I would like to thank the Bay Journal for continued, in-depth coverage of the damages and violations at Fones Cliffs along Virginia’s Rappahannock River. It is clear that many citizens across the Chesapeake landscape are concerned about what happens at this very special place rich in history and where eagles soar.

Fones Cliffs is a majestic place. This 4-mile formation of forested cliffs reaches heights of 80–100 feet and is composed of diatomaceous earth formed millions of years ago. This is the ancestral territory of the Rappahannock Tribe. It is also designated as a globally significant Important Bird Area for both resident and migratory bald eagles and other migratory birds.
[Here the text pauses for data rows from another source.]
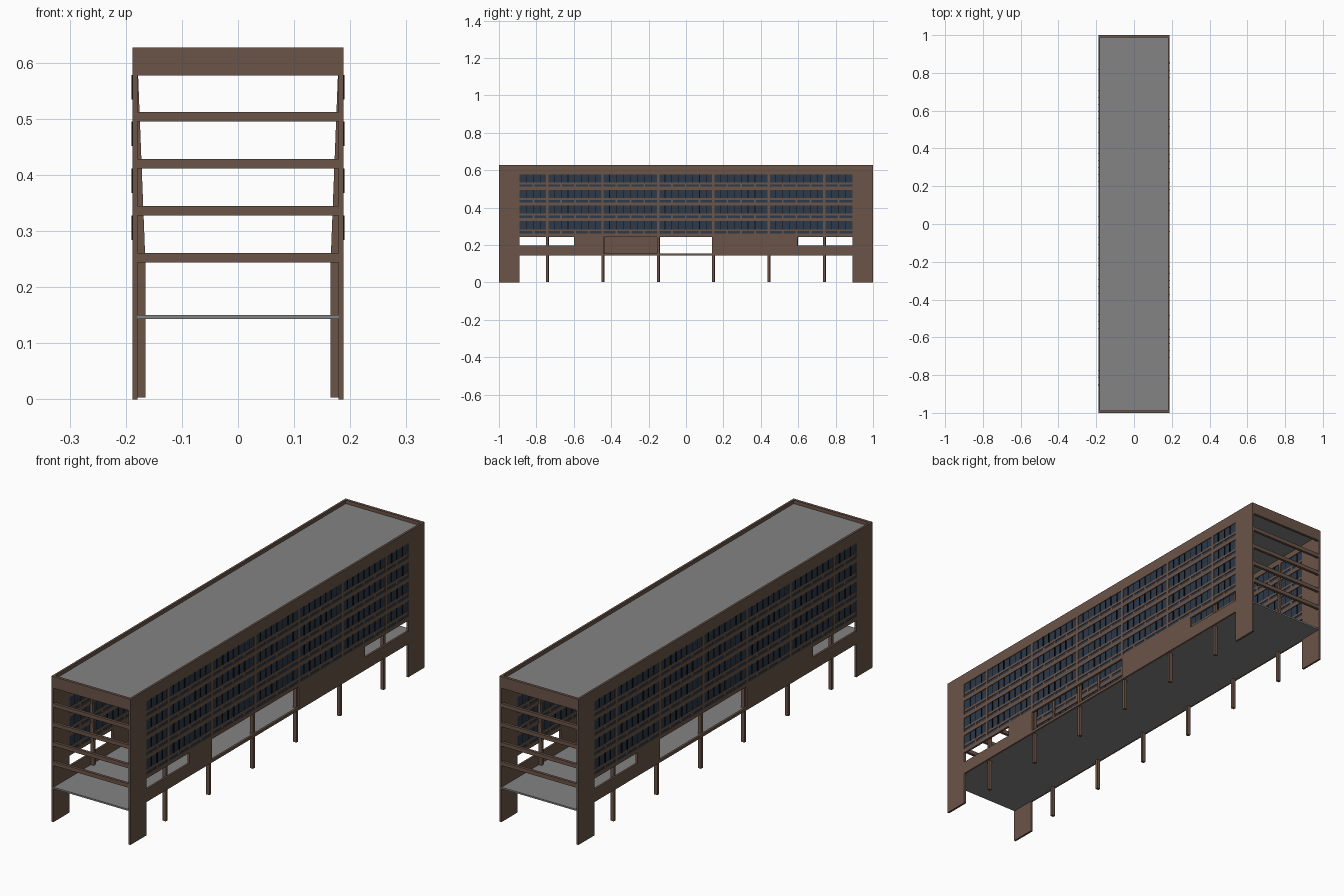
import bpy, bmesh, random
from mathutils import Vector

if "Cube" in bpy.data.objects:
    bpy.data.objects.remove(bpy.data.objects["Cube"])

random.seed(4)

def mat(name, rgb):
    m = bpy.data.materials.new(name)
    m.diffuse_color = (*rgb, 1)
    m.use_nodes = True
    m.node_tree.nodes["Principled BSDF"].inputs["Base Color"].default_value = m.diffuse_color
    return m

BROWN = mat("brown concrete", (0.145, 0.09, 0.065))
GREY = mat("grey slab", (0.23, 0.23, 0.23))
GLASS = mat("navy glass", (0.026, 0.04, 0.065))
BLACK = mat("black frame", (0.004, 0.004, 0.005))

def prism(bm, bottom, top):
    """Six-sided solid from (x0,x1,y0,y1,z) rectangles."""
    vs = []
    for x0, x1, y0, y1, z in (bottom, top):
        vs += [bm.verts.new(p) for p in ((x0, y0, z), (x1, y0, z), (x1, y1, z), (x0, y1, z))]
    for f in ((3, 2, 1, 0), (4, 5, 6, 7), (0, 1, 5, 4), (1, 2, 6, 5), (2, 3, 7, 6), (3, 0, 4, 7)):
        bm.faces.new([vs[i] for i in f])

def box(bm, x0, x1, y0, y1, z0, z1):
    prism(bm, (x0, x1, y0, y1, z0), (x0, x1, y0, y1, z1))

def finish(bm, name, m, rotate=True):
    """Make the object; the building has half-turn symmetry about z."""
    if rotate:
        geo = bmesh.ops.duplicate(bm, geom=bm.verts[:] + bm.edges[:] + bm.faces[:])["geom"]
        for v in geo:
            if isinstance(v, bmesh.types.BMVert):
                v.co = Vector((-v.co.x, -v.co.y, v.co.z))
    bmesh.ops.recalc_face_normals(bm, faces=bm.faces[:])
    me = bpy.data.meshes.new(name)
    bm.to_mesh(me)
    bm.free()
    me.materials.append(m)
    ob = bpy.data.objects.new(name, me)
    bpy.context.collection.objects.link(ob)

X0, X1 = 0.179, 0.188          # long wall inner and outer faces
H, EAVE, DECK = 0.627, 0.577, 0.143
COLS = (-0.742, -0.446, -0.149, 0.146, 0.443, 0.739)
FLOORS = [0.244 + 0.0836 * i for i in range(4)]
END = 0.89

# Corner piers and upper band of the long walls
bm = bmesh.new()
for y0, y1 in ((-1, -END), (END, 1)):
    box(bm, X0, X1, y0, y1, 0, H)
box(bm, X0, X1, -END, END, EAVE, H)
finish(bm, "side_wall_frame", BROWN)

# Parapet and floor beams across the open ends
bm = bmesh.new()
box(bm, -X0, X0, -1, -0.988, EAVE, H)
for z in FLOORS:
    box(bm, -X0, X0, -1, -0.988, z, z + 0.017)
finish(bm, "end_beams", BROWN)

# Roof and raised deck
bm = bmesh.new()
box(bm, -X0, X0, -0.988, 0.988, 0.602, 0.612)
finish(bm, "roof_slab", GREY, False)
bm = bmesh.new()
box(bm, -X0, X0, -0.998, 0.998, DECK, 0.15)
finish(bm, "deck_slab", GREY, False)

# Lower wall: balustrade band, solid panels and thin deck edge
bm = bmesh.new()
for y0, y1, z1 in ((-END, -0.6, 0.198), (-0.6, -0.446, 0.244), (-0.446, 0.146, 0.155),
                   (0.146, 0.595, 0.244), (0.595, END, 0.198)):
    box(bm, X0, X1, y0, y1, DECK, z1)
finish(bm, "lower_wall", BROWN)

# Columns, tapering above the first floor into facade fins
bm = bmesh.new()
for y in COLS:
    a, b = y - 0.006, y + 0.006
    box(bm, 0.165, 0.180, a, b, 0.003, 0.244)
    prism(bm, (0.165, X1, a, b, 0.244), (0.178, X1, a, b, EAVE))
finish(bm, "columns_and_fins", BROWN)

# Facade grid: floor bands, sills, short posts between the low lights
bays = [-END, *COLS, END]
bm = bmesh.new()
for z in FLOORS:
    box(bm, X0, X1, -END, END, z, z + 0.017)
    box(bm, X0 + 0.001, X1 - 0.001, -END, END, z + 0.030, z + 0.040)
    for a, b in zip(bays, bays[1:]):
        n = max(1, round((b - a) / 0.074))
        for i in range(1, n):
            y = a + (b - a) * i / n
            box(bm, X0 + 0.001, X1 - 0.002, y - 0.005, y + 0.005, z + 0.017, z + 0.030)
finish(bm, "facade_grid", BROWN)

# Window glass strips
bm = bmesh.new()
for z in FLOORS:
    box(bm, 0.182, 0.185, -END, END, z + 0.017, z + 0.030)
    box(bm, 0.182, 0.185, -END, END, z + 0.040, z + 0.0836)
finish(bm, "window_glass", GLASS)

# Black mullions, a few of them projecting as open vents
bm = bmesh.new()
for z in FLOORS:
    for a, b in zip(bays, bays[1:]):
        n = max(1, round((b - a) / 0.037))
        for i in range(1, n):
            y = a + (b - a) * i / n
            out = 0.190 if random.random() < 0.2 else 0.187
            box(bm, 0.181, out, y - 0.0015, y + 0.0015, z + 0.040, z + 0.0836)
finish(bm, "window_mullions", BLACK)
As your loyal readers know, in mid-October, Virginia Attorney General Mark R. Herring and the Virginia Department of Environmental Quality announced the filing of a lawsuit against the would-be developers for significant and repeated environmental violations.
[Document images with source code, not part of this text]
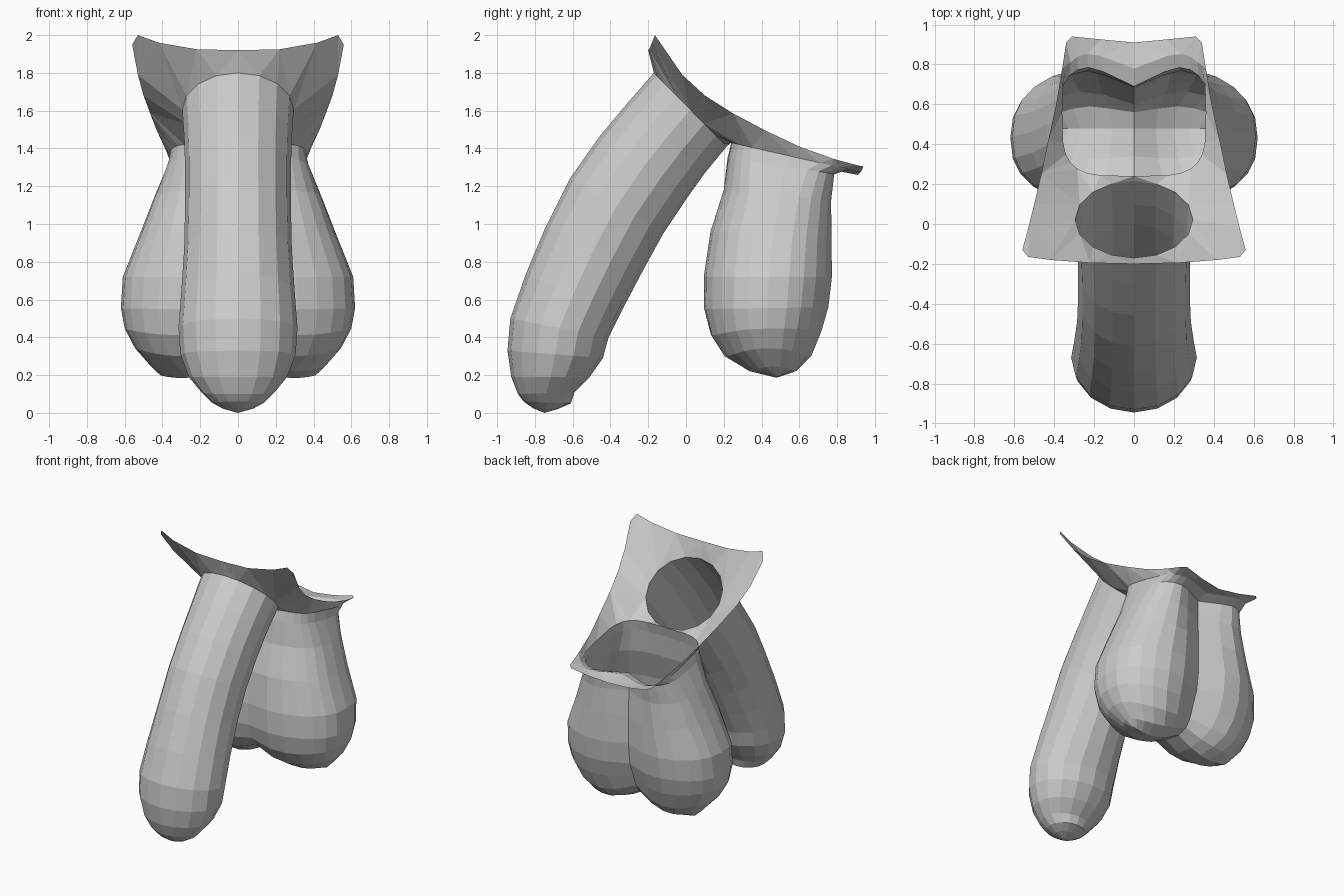
import bpy, bmesh, math
from mathutils import Vector


def make_object(name, bm):
    me = bpy.data.meshes.new(name)
    bm.to_mesh(me)
    bm.free()
    ob = bpy.data.objects.new(name, me)
    bpy.context.collection.objects.link(ob)
    return ob


def loft(name, rings):
    """Skin closed rings of equal length; coincident points are merged."""
    bm = bmesh.new()
    loops = [[bm.verts.new(p) for p in r] for r in rings]
    n = len(rings[0])
    for a, b in zip(loops, loops[1:]):
        for i in range(n):
            j = (i + 1) % n
            bm.faces.new((a[i], b[i], b[j], a[j]))
    bmesh.ops.remove_doubles(bm, verts=bm.verts, dist=0.0005)
    bmesh.ops.recalc_face_normals(bm, faces=bm.faces)
    return make_object(name, bm)


def spow(v, e):
    return math.copysign(abs(v) ** e, v)


def shaft_ring(fy, fz, by, bz, w, n=16):
    mid = Vector((0, (fy + by) / 2, (fz + bz) / 2))
    half = Vector((0, (fy - by) / 2, (fz - bz) / 2))
    return [mid + half * math.cos(t) + Vector((w * math.sin(t), 0, 0))
            for t in (2 * math.pi * i / n for i in range(n))]


def sac_ring(fy, fz, by, bz, w, e, crease_f, crease_b, lift, n=28):
    pts = []
    for i in range(n):
        t = 2 * math.pi * i / n
        s = spow(math.cos(t), e)
        x = w * spow(math.sin(t), e)
        k = math.exp(-(x / 0.16) ** 2)
        y = (fy + by) / 2 + (fy - by) / 2 * s
        y += crease_f * k if s > 0 else -crease_b * k
        z = (fz + bz) / 2 + (fz - bz) / 2 * s + lift * (abs(x) - 0.3) ** 2
        pts.append(Vector((x, y, z)))
    return pts


# Curved tube: front point, back point (y, z) and half width per section
shaft_sections = [
    (-0.17, 1.80, 0.215, 1.41, 0.295), (-0.31, 1.64, 0.10, 1.27, 0.285),
    (-0.46, 1.46, 0.00, 1.13, 0.28), (-0.615, 1.24, -0.12, 0.95, 0.28),
    (-0.745, 0.98, -0.23, 0.75, 0.285), (-0.85, 0.73, -0.33, 0.56, 0.30),
    (-0.93, 0.50, -0.41, 0.40, 0.315), (-0.945, 0.33, -0.44, 0.29, 0.305),
    (-0.925, 0.19, -0.51, 0.19, 0.26), (-0.89, 0.10, -0.59, 0.11, 0.19),
    (-0.86, 0.06, -0.61, 0.05, 0.14), (-0.81, 0.025, -0.68, 0.02, 0.08),
    (-0.75, 0.0, -0.75, 0.0, 0.0)]
shaft = [shaft_ring(*s) for s in shaft_sections]
loft("shaft", shaft)

# Two-lobed sac, flared at its opening and closed along a seam underneath
sac_sections = [
    (0.24, 1.43, 0.88, 1.285, 0.36, 0.5, 0.0, 0.10, 0),
    (0.22, 1.35, 0.82, 1.26, 0.375, 0.6, 0.0, 0.13, 0),
    (0.19, 1.18, 0.805, 1.12, 0.44, 0.75, 0.01, 0.12, 0),
    (0.115, 0.96, 0.805, 0.93, 0.52, 0.8, 0.02, 0.11, 0),
    (0.075, 0.72, 0.805, 0.72, 0.61, 0.82, 0.04, 0.11, 0),
    (0.075, 0.55, 0.785, 0.56, 0.62, 0.82, 0.05, 0.11, 0),
    (0.11, 0.41, 0.745, 0.43, 0.60, 0.82, 0.05, 0.11, 0.3),
    (0.18, 0.30, 0.69, 0.30, 0.545, 0.85, 0.04, 0.09, 0.7),
    (0.31, 0.22, 0.61, 0.22, 0.46, 0.88, 0.03, 0.05, 1.0),
    (0.48, 0.185, 0.48, 0.185, 0.41, 0.88, 0.0, 0.0, 1.1)]
sac = [sac_ring(*s) for s in sac_sections]
loft("sac", sac)

# Skin sheet: one side of the border, mirrored, with two openings
border = [(0.0, -0.20, 1.92), (0.22, -0.195, 1.925), (0.42, -0.18, 1.96),
          (0.53, -0.165, 2.0), (0.56, -0.13, 1.95), (0.53, -0.02, 1.79),
          (0.50, 0.10, 1.68), (0.465, 0.25, 1.585), (0.43, 0.42, 1.495),
          (0.39, 0.60, 1.41), (0.36, 0.78, 1.345), (0.34, 0.91, 1.31),
          (0.31, 0.94, 1.305), (0.16, 0.925, 1.275), (0.0, 0.91, 1.26)]
outer = [Vector(p) for p in border]
outer += [Vector((-x, y, z)) for x, y, z in border[-2:0:-1]]
bm = bmesh.new()
height, edges = {}, []
for loop in (outer, shaft[0], sac[0]):
    vs = []
    for p in loop:
        v = bm.verts.new((p.x, p.y, 0))
        height[v] = p.z
        vs.append(v)
    edges += [bm.edges.new((vs[i - 1], vs[i])) for i in range(len(vs))]
bmesh.ops.triangle_fill(bm, edges=edges, use_beauty=True, normal=(0, 0, 1))
for v, z in height.items():
    v.co.z = z
bmesh.ops.recalc_face_normals(bm, faces=bm.faces)
make_object("skin_sheet", bm)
While damage to archeological resources is irreparable, the habitat can be repaired, especially if the property can be permanently protected. Regardless, trees can and should be replanted on the illegally cleared area. Under a conservation scenario, archeological resources would also be protected.

We are pleased that Gov. Ralph Northam’s administration is taking this environmental and cultural loss seriously. We remain hopeful that we can permanently protect the cliffs for current and future generations. Thank you to the thousands of people who have voiced their support for Fones Cliffs.